*GIVEN DATA*.
----

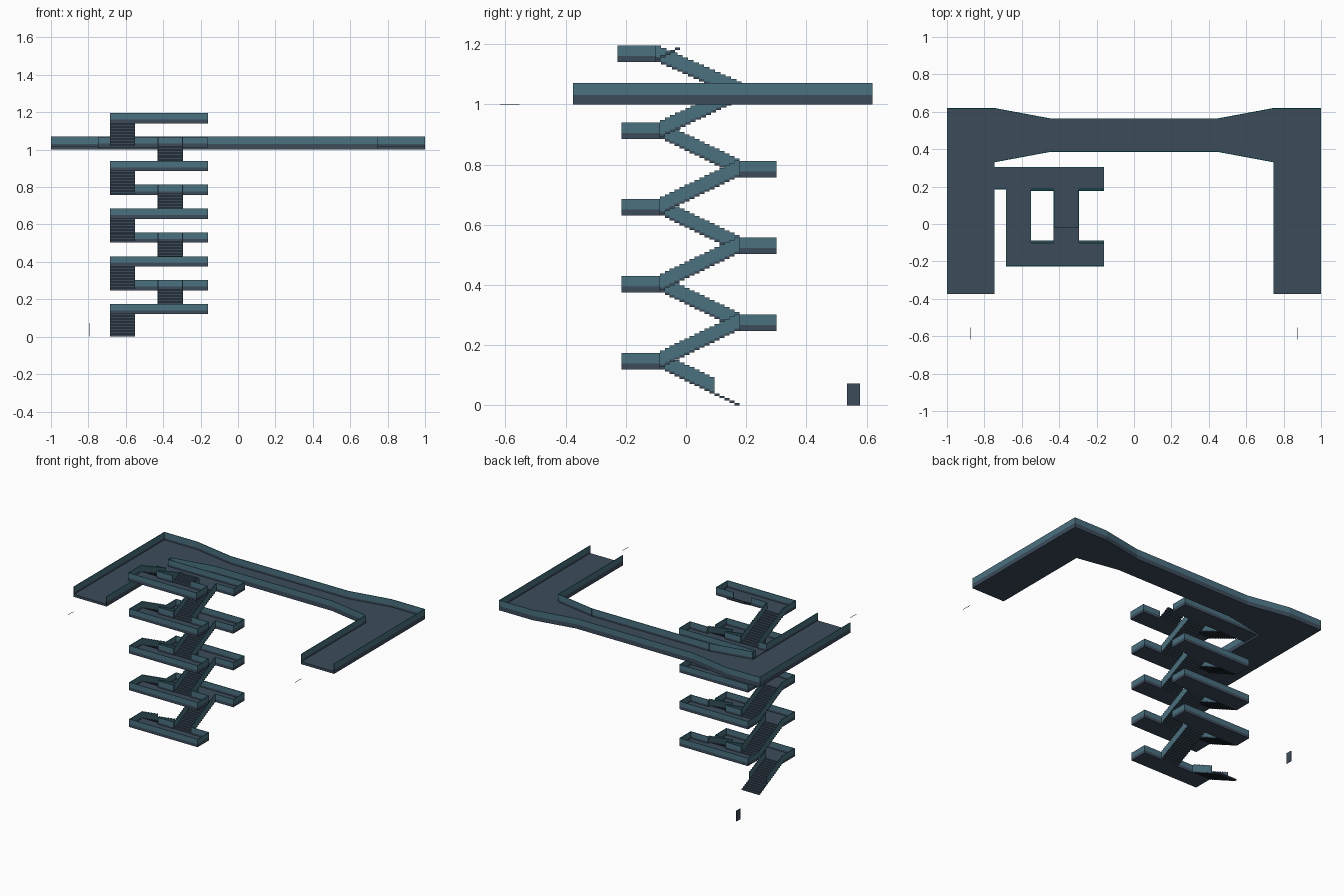
import bpy, bmesh
from mathutils import Vector

if "Cube" in bpy.data.objects:
    bpy.data.objects.remove(bpy.data.objects["Cube"])


def mat(name, c):
    m = bpy.data.materials.new(name)
    m.diffuse_color = (*c, 1)
    m.use_nodes = True
    m.node_tree.nodes["Principled BSDF"].inputs["Base Color"].default_value = m.diffuse_color
    return m


DARK = mat("slate floor", (0.045, 0.072, 0.105))
WALL = mat("blue grey wall", (0.068, 0.165, 0.215))
TRIM = mat("teal trim", (0.01, 0.32, 0.32))
MATS = [DARK, WALL, TRIM]
T = 0.004  # wall thickness


def prism(bm, pts, z0, z1, side=0, top=0):
    """Extrude a counter-clockwise outline from z0 to z1."""
    lo = [bm.verts.new((x, y, z0)) for x, y in pts]
    hi = [bm.verts.new((x, y, z1)) for x, y in pts]
    bm.faces.new(lo[::-1]).material_index = 0
    bm.faces.new(hi).material_index = top
    n = len(pts)
    for i in range(n):
        j = (i + 1) % n
        bm.faces.new((lo[i], lo[j], hi[j], hi[i])).material_index = side


def rect(x0, x1, y0, y1):
    return [(x0, y0), (x1, y0), (x1, y1), (x0, y1)]


def wall(bm, a, b, z0, zs, z1):
    """Thin wall just inside edge a-b: dark skirt, lighter panel, teal cap."""
    a, b = Vector(a), Vector(b)
    d = (b - a).normalized()
    n = Vector((-d.y, d.x)) * T
    q = [a, b, b + n, a + n]
    prism(bm, q, z0, zs, 0, 0)
    prism(bm, q, zs, z1, 1, 2)


def finish(bm, name):
    me = bpy.data.meshes.new(name)
    bm.to_mesh(me)
    bm.free()
    for m in MATS:
        me.materials.append(m)
    ob = bpy.data.objects.new(name, me)
    bpy.context.collection.objects.link(ob)
    return ob


# U-shaped elevated walkway
half = [(0.45, 0.385), (0.745, 0.33), (0.745, -0.375), (1, -0.375),
        (1, 0.62), (0.745, 0.62), (0.45, 0.565)]
outline = half + [(-x, y) for x, y in half[::-1]]
bm = bmesh.new()
prism(bm, outline, 1.0, 1.017)
for i, a in enumerate(outline):
    b = outline[(i + 1) % len(outline)]
    if a[1] == b[1] == -0.375:          # open ends of both arms
        continue
    if a[0] == b[0] == -0.745:          # doorway to the stair landing
        wall(bm, a, (-0.745, 0.185), 1.0, 1.03, 1.07)
        wall(bm, (-0.745, 0.305), b, 1.0, 1.03, 1.07)
        continue
    wall(bm, a, b, 1.0, 1.03, 1.07)
finish(bm, "walkway")

# Stair tower dimensions
LX0, LX1 = -0.685, -0.55     # left flights
RX0, RX1 = -0.43, -0.295     # right flights
XE = -0.16
FL = 0.008                   # landing floor thickness
LEVEL = 0.255


def landing(name, y0, y1, z, back, x0=LX0, left_wall=True):
    """Walled platform with gaps where the flights arrive."""
    bm = bmesh.new()
    prism(bm, rect(x0, XE, y0, y1), z, z + FL)
    zs, zt = z + 0.02, z + 0.055
    near = y0 if back else y1 - T
    gaps = [(LX1, RX0), (RX1, XE)] + ([(x0, LX0)] if x0 < LX0 else [])
    for a, b in gaps:
        wall(bm, (a, near), (b, near), z, zs, zt)
    if back:
        wall(bm, (XE, y1), (x0, y1), z, zs, zt)
    else:
        wall(bm, (x0, y0), (XE, y0), z, zs, zt)
    wall(bm, (XE, y0), (XE, y1), z, zs, zt)
    if left_wall:
        wall(bm, (x0, y1), (x0, y0), z, zs, zt)
    finish(bm, name)


def flight(name, x0, x1, ya, yb, za, zb, n=16, bare=0):
    """Stepped ribbon from (ya, za) up to (yb, zb) with stepped side walls."""
    bm = bmesh.new()
    dy, dz = (yb - ya) / n, (zb - za) / n
    for i in range(n):
        p, q = sorted((ya + i * dy, ya + (i + 1) * dy))
        z = za + i * dz
        prism(bm, rect(x0, x1, p, q), z, z + dz)
        if i >= bare:
            for s in (x0, x1 - T):
                prism(bm, rect(s, s + T, p, q), z, z + 0.055, 1, 2)
    finish(bm, name)


FY, BY = -0.087, 0.177       # stair ends at the front and back landings
for k in range(5):
    zf = 0.12 + LEVEL * k
    zb = zf + LEVEL / 2
    top = k == 4
    fy = FY - 0.013 if top else FY
    start = 0 if k == 0 else zf - LEVEL / 2 + FL
    by = 0.185 if top else BY
    flight(f"left_flight_{k}", LX0, LX1, by, fy, start, zf + FL,
           bare=5 if k == 0 else 0)
    landing(f"front_landing_{k}", fy - 0.127, fy, zf, False)
    if top:      # unfinished steps above the last landing
        flight("upper_steps", RX0, RX1, fy, fy + 0.08, zf + FL, zf + FL + 0.04,
               n=5, bare=5)
        continue
    by = 0.185 if k == 3 else BY
    flight(f"right_flight_{k}", RX0, RX1, FY, by, zf + FL, zb + FL)
    if k == 3:   # top back landing joins the walkway
        landing("walkway_landing", 0.185, 0.305, zb, True, -0.745, False)
    else:
        landing(f"back_landing_{k}", BY, BY + 0.123, zb, True)

# Small loose plates: two slivers ahead of the arms, one upright on the ground
for name, r, z0, z1 in (
        ("left_sliver", rect(-0.874, -0.871, -0.618, -0.553), 1.0, 1.001),
        ("right_sliver", rect(0.871, 0.874, -0.618, -0.553), 1.0, 1.001),
        ("ground_plate", rect(-0.794, -0.79, 0.535, 0.578), 0.0, 0.073)):
    bm = bmesh.new()
    prism(bm, r, z0, z1)
    finish(bm, name)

----

*AIM OF THE EXERCISE*.
Repeat all the records exactly, images excluded.

*FINISHED TASK*.
import bpy, bmesh
from mathutils import Vector

if "Cube" in bpy.data.objects:
    bpy.data.objects.remove(bpy.data.objects["Cube"])


def mat(name, c):
    m = bpy.data.materials.new(name)
    m.diffuse_color = (*c, 1)
    m.use_nodes = True
    m.node_tree.nodes["Principled BSDF"].inputs["Base Color"].default_value = m.diffuse_color
    return m


DARK = mat("slate floor", (0.045, 0.072, 0.105))
WALL = mat("blue grey wall", (0.068, 0.165, 0.215))
TRIM = mat("teal trim", (0.01, 0.32, 0.32))
MATS = [DARK, WALL, TRIM]
T = 0.004  # wall thickness


def prism(bm, pts, z0, z1, side=0, top=0):
    """Extrude a counter-clockwise outline from z0 to z1."""
    lo = [bm.verts.new((x, y, z0)) for x, y in pts]
    hi = [bm.verts.new((x, y, z1)) for x, y in pts]
    bm.faces.new(lo[::-1]).material_index = 0
    bm.faces.new(hi).material_index = top
    n = len(pts)
    for i in range(n):
        j = (i + 1) % n
        bm.faces.new((lo[i], lo[j], hi[j], hi[i])).material_index = side


def rect(x0, x1, y0, y1):
    return [(x0, y0), (x1, y0), (x1, y1), (x0, y1)]


def wall(bm, a, b, z0, zs, z1):
    """Thin wall just inside edge a-b: dark skirt, lighter panel, teal cap."""
    a, b = Vector(a), Vector(b)
    d = (b - a).normalized()
    n = Vector((-d.y, d.x)) * T
    q = [a, b, b + n, a + n]
    prism(bm, q, z0, zs, 0, 0)
    prism(bm, q, zs, z1, 1, 2)


def finish(bm, name):
    me = bpy.data.meshes.new(name)
    bm.to_mesh(me)
    bm.free()
    for m in MATS:
        me.materials.append(m)
    ob = bpy.data.objects.new(name, me)
    bpy.context.collection.objects.link(ob)
    return ob


# U-shaped elevated walkway
half = [(0.45, 0.385), (0.745, 0.33), (0.745, -0.375), (1, -0.375),
        (1, 0.62), (0.745, 0.62), (0.45, 0.565)]
outline = half + [(-x, y) for x, y in half[::-1]]
bm = bmesh.new()
prism(bm, outline, 1.0, 1.017)
for i, a in enumerate(outline):
    b = outline[(i + 1) % len(outline)]
    if a[1] == b[1] == -0.375:          # open ends of both arms
        continue
    if a[0] == b[0] == -0.745:          # doorway to the stair landing
        wall(bm, a, (-0.745, 0.185), 1.0, 1.03, 1.07)
        wall(bm, (-0.745, 0.305), b, 1.0, 1.03, 1.07)
        continue
    wall(bm, a, b, 1.0, 1.03, 1.07)
finish(bm, "walkway")

# Stair tower dimensions
LX0, LX1 = -0.685, -0.55     # left flights
RX0, RX1 = -0.43, -0.295     # right flights
XE = -0.16
FL = 0.008                   # landing floor thickness
LEVEL = 0.255


def landing(name, y0, y1, z, back, x0=LX0, left_wall=True):
    """Walled platform with gaps where the flights arrive."""
    bm = bmesh.new()
    prism(bm, rect(x0, XE, y0, y1), z, z + FL)
    zs, zt = z + 0.02, z + 0.055
    near = y0 if back else y1 - T
    gaps = [(LX1, RX0), (RX1, XE)] + ([(x0, LX0)] if x0 < LX0 else [])
    for a, b in gaps:
        wall(bm, (a, near), (b, near), z, zs, zt)
    if back:
        wall(bm, (XE, y1), (x0, y1), z, zs, zt)
    else:
        wall(bm, (x0, y0), (XE, y0), z, zs, zt)
    wall(bm, (XE, y0), (XE, y1), z, zs, zt)
    if left_wall:
        wall(bm, (x0, y1), (x0, y0), z, zs, zt)
    finish(bm, name)


def flight(name, x0, x1, ya, yb, za, zb, n=16, bare=0):
    """Stepped ribbon from (ya, za) up to (yb, zb) with stepped side walls."""
    bm = bmesh.new()
    dy, dz = (yb - ya) / n, (zb - za) / n
    for i in range(n):
        p, q = sorted((ya + i * dy, ya + (i + 1) * dy))
        z = za + i * dz
        prism(bm, rect(x0, x1, p, q), z, z + dz)
        if i >= bare:
            for s in (x0, x1 - T):
                prism(bm, rect(s, s + T, p, q), z, z + 0.055, 1, 2)
    finish(bm, name)


FY, BY = -0.087, 0.177       # stair ends at the front and back landings
for k in range(5):
    zf = 0.12 + LEVEL * k
    zb = zf + LEVEL / 2
    top = k == 4
    fy = FY - 0.013 if top else FY
    start = 0 if k == 0 else zf - LEVEL / 2 + FL
    by = 0.185 if top else BY
    flight(f"left_flight_{k}", LX0, LX1, by, fy, start, zf + FL,
           bare=5 if k == 0 else 0)
    landing(f"front_landing_{k}", fy - 0.127, fy, zf, False)
    if top:      # unfinished steps above the last landing
        flight("upper_steps", RX0, RX1, fy, fy + 0.08, zf + FL, zf + FL + 0.04,
               n=5, bare=5)
        continue
    by = 0.185 if k == 3 else BY
    flight(f"right_flight_{k}", RX0, RX1, FY, by, zf + FL, zb + FL)
    if k == 3:   # top back landing joins the walkway
        landing("walkway_landing", 0.185, 0.305, zb, True, -0.745, False)
    else:
        landing(f"back_landing_{k}", BY, BY + 0.123, zb, True)

# Small loose plates: two slivers ahead of the arms, one upright on the ground
for name, r, z0, z1 in (
        ("left_sliver", rect(-0.874, -0.871, -0.618, -0.553), 1.0, 1.001),
        ("right_sliver", rect(0.871, 0.874, -0.618, -0.553), 1.0, 1.001),
        ("ground_plate", rect(-0.794, -0.79, 0.535, 0.578), 0.0, 0.073)):
    bm = bmesh.new()
    prism(bm, r, z0, z1)
    finish(bm, name)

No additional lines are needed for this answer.